Ana is accompanied on stage by the character Rémora Rotunda (Eternal Remorse), performed by actor and director Sándor Menéndez, who serves as a constant reminder of the trajectory of her life and the life of La Lupe. This character is ghostly but always present either on stage or through the shadows. There are moments spread throughout where both characters experience moments of loud and overwhelming laughter as a way to cope with the reality of the tragic events that they are discussing. The ever-persistent Rémora Rotunda is both a companion and an executioner, always present, but there to remind them of their failures. The characters have dark and gloomy moments due to the constant reminder of Rémora’s presence. The role of this ghostly figure ties into the notion as a line in the play states, “Hope is like a knife to the veins.” For both of the stories that are being told through Ana’s character, the idea of hope is painful to the point that they see hope as another obstacle rather than an opportunity for change. As La Lupe’s life ended on an unfortunate note, hope was lost since her story can be retold but not altered. For Ana, hope could exist but it represented the possibility to mirror La Lupe’s story as she is following a similar path. The living representation of La Lupe is present on stage through many memoirs of her culture and musical history. The suitcases with references to Cuba, the Santería altar, and even the dramatic representation by the characters bring back the exuberance of her performances and her life.
Another important quote mentioned throughout the play is “My life is the obstacle, not the spectacle.” This relates to La Lupe’s feelings of sadness towards the way her life ended up, and her personal life becoming more of a show than her actual performances. She was a star at first, and gradually lost her limelight—her life took a heartbreaking toll on her way out of fame.

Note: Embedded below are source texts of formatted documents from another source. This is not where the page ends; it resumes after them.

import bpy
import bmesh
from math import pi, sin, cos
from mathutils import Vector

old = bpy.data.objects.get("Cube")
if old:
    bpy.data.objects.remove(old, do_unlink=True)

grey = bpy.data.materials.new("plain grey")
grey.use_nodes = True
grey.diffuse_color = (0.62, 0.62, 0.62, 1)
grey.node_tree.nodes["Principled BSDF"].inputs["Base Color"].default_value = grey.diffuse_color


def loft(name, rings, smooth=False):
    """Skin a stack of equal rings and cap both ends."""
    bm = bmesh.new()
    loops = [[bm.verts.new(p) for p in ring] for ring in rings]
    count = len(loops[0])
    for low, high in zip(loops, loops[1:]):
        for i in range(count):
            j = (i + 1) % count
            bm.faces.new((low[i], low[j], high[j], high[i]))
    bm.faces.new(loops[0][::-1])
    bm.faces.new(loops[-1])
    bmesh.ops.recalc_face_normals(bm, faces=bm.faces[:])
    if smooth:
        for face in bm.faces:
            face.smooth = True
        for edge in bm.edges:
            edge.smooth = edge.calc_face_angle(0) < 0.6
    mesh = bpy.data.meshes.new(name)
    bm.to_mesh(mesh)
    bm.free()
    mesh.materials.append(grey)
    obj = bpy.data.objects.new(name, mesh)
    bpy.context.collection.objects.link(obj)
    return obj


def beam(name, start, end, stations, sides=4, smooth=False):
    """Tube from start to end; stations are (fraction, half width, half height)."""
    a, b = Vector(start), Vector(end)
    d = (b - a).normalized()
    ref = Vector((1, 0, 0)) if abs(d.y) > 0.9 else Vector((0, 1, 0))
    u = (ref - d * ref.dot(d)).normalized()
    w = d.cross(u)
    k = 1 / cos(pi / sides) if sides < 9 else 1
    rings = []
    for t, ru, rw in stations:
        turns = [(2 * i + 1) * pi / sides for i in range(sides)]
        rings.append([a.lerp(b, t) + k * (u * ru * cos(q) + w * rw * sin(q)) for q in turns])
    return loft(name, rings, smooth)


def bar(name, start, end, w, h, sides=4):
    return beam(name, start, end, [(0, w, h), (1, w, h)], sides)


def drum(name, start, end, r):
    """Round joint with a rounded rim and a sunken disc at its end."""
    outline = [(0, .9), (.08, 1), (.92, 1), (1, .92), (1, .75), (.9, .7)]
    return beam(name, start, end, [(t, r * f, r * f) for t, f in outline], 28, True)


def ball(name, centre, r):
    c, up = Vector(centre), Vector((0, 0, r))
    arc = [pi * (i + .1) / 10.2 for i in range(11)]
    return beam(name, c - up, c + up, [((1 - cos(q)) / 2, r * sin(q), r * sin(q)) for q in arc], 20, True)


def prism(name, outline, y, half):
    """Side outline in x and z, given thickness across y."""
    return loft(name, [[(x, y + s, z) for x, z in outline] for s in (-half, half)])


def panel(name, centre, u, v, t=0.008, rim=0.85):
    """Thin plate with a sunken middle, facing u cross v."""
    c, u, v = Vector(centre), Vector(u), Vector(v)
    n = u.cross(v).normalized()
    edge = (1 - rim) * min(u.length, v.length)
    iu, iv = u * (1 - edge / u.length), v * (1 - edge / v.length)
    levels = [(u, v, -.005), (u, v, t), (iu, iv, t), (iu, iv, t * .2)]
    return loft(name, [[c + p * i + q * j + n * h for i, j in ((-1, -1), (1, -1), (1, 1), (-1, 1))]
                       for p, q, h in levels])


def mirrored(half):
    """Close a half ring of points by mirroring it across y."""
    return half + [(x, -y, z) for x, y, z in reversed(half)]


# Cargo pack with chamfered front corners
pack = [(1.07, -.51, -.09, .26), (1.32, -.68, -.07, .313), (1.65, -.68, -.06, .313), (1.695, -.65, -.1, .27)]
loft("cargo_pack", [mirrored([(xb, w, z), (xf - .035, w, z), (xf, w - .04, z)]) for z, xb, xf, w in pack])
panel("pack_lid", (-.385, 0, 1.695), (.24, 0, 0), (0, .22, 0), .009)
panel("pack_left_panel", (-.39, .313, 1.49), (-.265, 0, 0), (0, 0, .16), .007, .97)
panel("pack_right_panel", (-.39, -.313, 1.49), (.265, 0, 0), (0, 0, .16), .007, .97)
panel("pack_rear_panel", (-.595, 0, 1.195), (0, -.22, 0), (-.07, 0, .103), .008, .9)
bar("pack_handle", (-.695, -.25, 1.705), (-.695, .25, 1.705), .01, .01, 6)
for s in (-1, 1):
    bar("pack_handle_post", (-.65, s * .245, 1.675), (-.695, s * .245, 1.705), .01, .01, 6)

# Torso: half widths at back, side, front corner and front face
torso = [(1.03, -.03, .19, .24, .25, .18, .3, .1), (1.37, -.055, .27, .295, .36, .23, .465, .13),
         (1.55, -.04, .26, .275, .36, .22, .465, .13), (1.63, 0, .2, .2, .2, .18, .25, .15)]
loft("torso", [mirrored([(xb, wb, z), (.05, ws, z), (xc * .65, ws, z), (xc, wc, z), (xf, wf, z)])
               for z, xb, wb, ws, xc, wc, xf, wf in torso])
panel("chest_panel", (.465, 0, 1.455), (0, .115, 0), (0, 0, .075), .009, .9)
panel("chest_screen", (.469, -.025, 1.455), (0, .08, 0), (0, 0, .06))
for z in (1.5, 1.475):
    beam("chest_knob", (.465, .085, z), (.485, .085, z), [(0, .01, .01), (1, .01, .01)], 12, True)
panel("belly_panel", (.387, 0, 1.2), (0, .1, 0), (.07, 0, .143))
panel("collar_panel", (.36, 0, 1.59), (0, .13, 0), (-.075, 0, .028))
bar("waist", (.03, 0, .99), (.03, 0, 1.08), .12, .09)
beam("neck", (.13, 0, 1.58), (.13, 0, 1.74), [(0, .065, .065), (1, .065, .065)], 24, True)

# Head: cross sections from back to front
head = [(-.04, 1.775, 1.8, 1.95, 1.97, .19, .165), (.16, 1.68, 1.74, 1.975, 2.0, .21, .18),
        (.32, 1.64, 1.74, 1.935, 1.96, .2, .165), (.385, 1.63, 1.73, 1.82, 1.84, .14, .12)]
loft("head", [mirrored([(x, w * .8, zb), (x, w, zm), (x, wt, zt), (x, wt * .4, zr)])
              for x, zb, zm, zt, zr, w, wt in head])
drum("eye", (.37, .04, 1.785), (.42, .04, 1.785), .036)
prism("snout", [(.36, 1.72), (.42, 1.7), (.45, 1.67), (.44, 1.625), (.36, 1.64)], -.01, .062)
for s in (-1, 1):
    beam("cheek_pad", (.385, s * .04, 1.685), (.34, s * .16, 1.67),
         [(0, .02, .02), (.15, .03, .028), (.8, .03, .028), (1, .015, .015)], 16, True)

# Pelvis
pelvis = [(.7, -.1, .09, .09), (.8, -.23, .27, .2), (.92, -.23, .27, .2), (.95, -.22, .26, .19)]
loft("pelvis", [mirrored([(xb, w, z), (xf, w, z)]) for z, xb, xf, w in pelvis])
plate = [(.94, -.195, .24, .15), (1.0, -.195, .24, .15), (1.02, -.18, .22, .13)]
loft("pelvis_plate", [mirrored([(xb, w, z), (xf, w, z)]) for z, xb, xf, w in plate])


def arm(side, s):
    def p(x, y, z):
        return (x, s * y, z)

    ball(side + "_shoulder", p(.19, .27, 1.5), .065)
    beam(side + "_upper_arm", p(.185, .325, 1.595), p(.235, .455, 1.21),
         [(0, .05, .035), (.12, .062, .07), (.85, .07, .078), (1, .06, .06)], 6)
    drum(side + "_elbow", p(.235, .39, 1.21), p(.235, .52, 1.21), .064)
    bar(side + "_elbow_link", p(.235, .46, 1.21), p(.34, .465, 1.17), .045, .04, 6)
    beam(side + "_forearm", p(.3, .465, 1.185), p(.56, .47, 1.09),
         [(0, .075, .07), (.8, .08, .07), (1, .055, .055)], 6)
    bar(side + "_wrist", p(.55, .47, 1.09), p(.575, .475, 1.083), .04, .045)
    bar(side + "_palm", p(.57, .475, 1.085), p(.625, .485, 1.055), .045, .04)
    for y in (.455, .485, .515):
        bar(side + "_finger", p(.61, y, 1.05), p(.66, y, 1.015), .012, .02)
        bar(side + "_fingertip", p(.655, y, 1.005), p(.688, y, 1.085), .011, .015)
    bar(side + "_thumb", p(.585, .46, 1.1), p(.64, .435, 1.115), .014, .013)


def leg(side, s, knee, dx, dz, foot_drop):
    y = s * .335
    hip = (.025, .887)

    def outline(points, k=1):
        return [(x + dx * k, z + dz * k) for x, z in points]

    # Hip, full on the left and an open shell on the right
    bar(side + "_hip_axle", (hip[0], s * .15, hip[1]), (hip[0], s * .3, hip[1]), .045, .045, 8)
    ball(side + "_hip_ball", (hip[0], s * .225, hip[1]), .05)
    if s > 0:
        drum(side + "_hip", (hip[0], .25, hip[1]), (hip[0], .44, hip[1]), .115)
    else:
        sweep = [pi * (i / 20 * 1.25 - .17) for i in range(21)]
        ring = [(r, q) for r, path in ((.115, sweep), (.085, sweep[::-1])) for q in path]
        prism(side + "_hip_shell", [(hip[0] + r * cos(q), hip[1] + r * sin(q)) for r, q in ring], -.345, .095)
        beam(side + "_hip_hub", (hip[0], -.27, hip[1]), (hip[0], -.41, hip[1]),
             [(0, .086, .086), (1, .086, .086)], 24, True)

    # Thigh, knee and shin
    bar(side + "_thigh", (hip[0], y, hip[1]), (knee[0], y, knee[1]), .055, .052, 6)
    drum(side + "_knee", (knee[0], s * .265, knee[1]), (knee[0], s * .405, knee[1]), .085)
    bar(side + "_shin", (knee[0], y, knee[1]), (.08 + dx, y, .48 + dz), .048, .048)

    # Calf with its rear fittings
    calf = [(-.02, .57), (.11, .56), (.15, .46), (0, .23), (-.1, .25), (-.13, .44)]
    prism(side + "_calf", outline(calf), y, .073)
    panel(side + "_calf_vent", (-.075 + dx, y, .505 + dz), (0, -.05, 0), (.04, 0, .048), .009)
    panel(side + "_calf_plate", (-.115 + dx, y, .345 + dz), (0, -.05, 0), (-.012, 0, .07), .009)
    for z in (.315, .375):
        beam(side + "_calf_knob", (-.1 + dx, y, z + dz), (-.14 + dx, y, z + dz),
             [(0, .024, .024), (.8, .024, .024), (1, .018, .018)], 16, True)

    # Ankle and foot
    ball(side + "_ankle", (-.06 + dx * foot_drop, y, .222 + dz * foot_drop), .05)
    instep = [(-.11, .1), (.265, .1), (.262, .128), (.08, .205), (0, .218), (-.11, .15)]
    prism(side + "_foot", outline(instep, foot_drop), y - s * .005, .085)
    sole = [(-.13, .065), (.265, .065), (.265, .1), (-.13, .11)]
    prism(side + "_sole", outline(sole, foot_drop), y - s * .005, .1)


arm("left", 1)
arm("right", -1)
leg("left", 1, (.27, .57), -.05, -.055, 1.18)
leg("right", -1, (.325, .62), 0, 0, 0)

There was a lot of emotion in the narration of La Lupe’s life, making it seem like she was really there, taking over Ana’s body. Both characters consume alcohol throughout, possibly as a way to acknowledge addiction rumors and also as an attempt to numb the pain, even though the real La Lupe was said not to consume alcohol due to religious reasons. The characters have a duet in which they engage the crowd and break away from the sadness for a bit. Here, La Lupe’s distinctive singing style is replicated with a heavy Cuban accent featured, even in English songs, adding to the idea that her exile from Cuba followed her to New York which influenced her rejection on Broadway.
Through all of the colorful and dramatic experiences offered by this performance, we both gained insight into the life of La Lupe. The sadness, remorse, and reversal of fortune of such a legendary career were not held back, as it was an important part of the singer’s life. Through this theatrical performance, there was abundant incorporation of Lupe’s Cuban roots, represented by Santería rituals involving possession and well-known Cuban musical numbers to engage the crowd. Her larger-than-life personality was definitely brought out through the main characters in the strong performances by Ana Santos-Sánchez, Sándor Menéndez, and the musicians who joined them on stage. This play serves as an homage to a singer who proved difficulties do not last forever but the remainders of one’s legacy can impact many lives.